Remember the first time you stepped into a planetarium? Dark and quiet, comfortable seats and what appeared to be an endless sky above you. Everywhere you turn your head is a different view and as you walk around the room you see the different views from different angles. You walked in while it was daylight and without a sunset or the passing of any time you are immersed in a light pollution free night time experience. You didn’t have to drive or hike, but you’re in this completely different realm of the world.
Putting on the Samsung Gear VR goggles is a similar experience. I tend to be a bit jaded about new technology and how much marketing and hype surrounds it, and approach new gadgets and ideas with low expectations. However, just the menu – the menu where you choose what to see, blew me away, and these aren’t even the expensive VR goggles.
All of the sudden I’m flying above Paris, hovering next to the towers in Red Square people watching while the lights of Moscow slowly come up and the scene moves into evening. I’m watching batting practice for the LA Dodgers and sitting on the mound during the first pitch. I’m hovering over the towers and equipment necessary to launch an enormous rocket – and then I watched it liftoff.
I’m not watching a video in the normal sense of course. Each time a new video plays I have to turn my head and my body in all kinds of directions so I can get a sense of where I am. Just like when you walk into a planetarium, you want to get your bearings. So its not a “big screen” in front of my face like at a 3dIMAX or something. I am literally surrounded by video as if I was there. Then I put in headphones…
Even 360 degree still photos are a trip. I had to pause the “carousel” because each time a new photo was loaded there wasn’t nearly enough time for me to look around and get a sense of where I was in relation to the space I was virtually within. Explored the pyramids and ancient Egyptian tombs. Looking at the floor and ceiling of these giant tombs (like the size of a gymnasium) wasn’t just interesting, it was transformative.
I didn’t get queasy or nauseous. I’d say the most I ever felt was confusion or desperation in seeing where I was. Imagine you’re going to visit a famous place but you never walk into the area or to the room. So I had no context for where I was when the new video or photo loaded – but this all added to the mystery and intrigue of where I “was”.

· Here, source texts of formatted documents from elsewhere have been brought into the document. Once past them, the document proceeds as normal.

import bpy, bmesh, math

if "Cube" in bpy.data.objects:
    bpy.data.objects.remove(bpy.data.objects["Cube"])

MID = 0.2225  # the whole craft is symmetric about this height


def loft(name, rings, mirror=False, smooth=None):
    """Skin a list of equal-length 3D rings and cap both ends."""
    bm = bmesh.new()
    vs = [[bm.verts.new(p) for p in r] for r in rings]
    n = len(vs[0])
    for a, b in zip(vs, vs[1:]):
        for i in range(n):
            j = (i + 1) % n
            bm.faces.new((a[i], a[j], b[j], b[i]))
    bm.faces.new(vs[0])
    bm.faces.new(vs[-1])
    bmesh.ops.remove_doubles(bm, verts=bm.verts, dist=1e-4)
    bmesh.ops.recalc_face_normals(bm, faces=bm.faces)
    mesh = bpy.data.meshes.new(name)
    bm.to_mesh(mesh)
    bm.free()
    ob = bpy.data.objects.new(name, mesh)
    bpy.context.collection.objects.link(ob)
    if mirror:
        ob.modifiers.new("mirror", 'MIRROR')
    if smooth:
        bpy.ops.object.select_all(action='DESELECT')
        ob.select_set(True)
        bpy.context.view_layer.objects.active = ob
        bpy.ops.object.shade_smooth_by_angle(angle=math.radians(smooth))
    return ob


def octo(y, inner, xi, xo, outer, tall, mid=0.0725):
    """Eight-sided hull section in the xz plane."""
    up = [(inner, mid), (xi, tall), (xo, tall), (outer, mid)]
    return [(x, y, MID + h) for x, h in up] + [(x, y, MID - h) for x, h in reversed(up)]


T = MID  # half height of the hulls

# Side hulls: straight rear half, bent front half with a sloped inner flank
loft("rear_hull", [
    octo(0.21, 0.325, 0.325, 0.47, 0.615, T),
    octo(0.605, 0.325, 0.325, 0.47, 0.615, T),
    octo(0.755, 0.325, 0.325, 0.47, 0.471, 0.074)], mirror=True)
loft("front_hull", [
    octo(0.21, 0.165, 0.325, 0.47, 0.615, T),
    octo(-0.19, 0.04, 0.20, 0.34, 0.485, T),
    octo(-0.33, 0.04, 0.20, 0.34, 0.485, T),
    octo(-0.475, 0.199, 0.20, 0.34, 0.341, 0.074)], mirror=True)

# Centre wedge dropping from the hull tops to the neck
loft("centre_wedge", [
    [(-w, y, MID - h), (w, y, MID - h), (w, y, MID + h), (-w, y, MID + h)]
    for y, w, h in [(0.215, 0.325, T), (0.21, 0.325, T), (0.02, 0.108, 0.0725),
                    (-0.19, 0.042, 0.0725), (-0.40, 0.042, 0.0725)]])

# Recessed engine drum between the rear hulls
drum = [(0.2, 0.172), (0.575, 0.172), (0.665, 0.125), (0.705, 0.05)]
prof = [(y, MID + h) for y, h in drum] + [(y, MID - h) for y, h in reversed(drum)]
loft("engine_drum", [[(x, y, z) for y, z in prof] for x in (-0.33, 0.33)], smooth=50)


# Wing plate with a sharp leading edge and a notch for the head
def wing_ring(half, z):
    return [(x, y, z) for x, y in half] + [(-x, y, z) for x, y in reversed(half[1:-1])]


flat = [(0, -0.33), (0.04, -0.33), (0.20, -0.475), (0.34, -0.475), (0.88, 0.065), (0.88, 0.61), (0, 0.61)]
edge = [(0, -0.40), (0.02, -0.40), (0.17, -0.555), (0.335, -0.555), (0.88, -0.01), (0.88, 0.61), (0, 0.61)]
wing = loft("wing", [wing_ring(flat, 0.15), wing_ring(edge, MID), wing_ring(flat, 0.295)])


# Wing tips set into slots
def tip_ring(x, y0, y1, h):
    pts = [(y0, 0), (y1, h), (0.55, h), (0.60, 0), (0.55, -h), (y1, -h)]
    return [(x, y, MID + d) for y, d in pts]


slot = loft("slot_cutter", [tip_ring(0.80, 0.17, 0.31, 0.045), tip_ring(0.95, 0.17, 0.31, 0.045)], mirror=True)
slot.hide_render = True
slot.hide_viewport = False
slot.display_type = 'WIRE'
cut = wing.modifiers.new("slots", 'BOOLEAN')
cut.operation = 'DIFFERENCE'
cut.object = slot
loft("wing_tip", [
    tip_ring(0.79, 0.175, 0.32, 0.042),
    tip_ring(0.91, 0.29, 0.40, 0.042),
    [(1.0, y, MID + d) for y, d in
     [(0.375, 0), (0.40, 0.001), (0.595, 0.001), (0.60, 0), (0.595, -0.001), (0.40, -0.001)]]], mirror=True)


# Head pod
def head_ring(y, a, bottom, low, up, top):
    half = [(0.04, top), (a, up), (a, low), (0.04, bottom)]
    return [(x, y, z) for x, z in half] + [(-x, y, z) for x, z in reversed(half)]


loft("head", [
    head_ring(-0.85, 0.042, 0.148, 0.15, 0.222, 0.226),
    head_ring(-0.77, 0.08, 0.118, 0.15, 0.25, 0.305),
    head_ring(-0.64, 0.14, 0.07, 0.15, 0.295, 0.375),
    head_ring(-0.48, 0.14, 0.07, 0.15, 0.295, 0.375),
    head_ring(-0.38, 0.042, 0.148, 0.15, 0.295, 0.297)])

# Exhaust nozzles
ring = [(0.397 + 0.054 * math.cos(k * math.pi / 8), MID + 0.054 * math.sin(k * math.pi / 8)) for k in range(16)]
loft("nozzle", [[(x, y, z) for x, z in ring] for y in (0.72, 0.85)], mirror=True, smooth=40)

Upon removing the VR goggles and returning to reality, I felt a sense of desperation and a longing to go back. I’m willing to admit this sense of euphoria in using the VR goggles for the first time was because it was the first time and I’ll likely not experience the same joy as I continue to use them. While this might make them gimmicky and a flash in the pan, I can see how using it as a way to transform your reality in an attempt to solve problems or create things is definitely in its future. It’s by no means a content creation device just yet, but it’s easy to see it becoming one with the right set of problems to solve.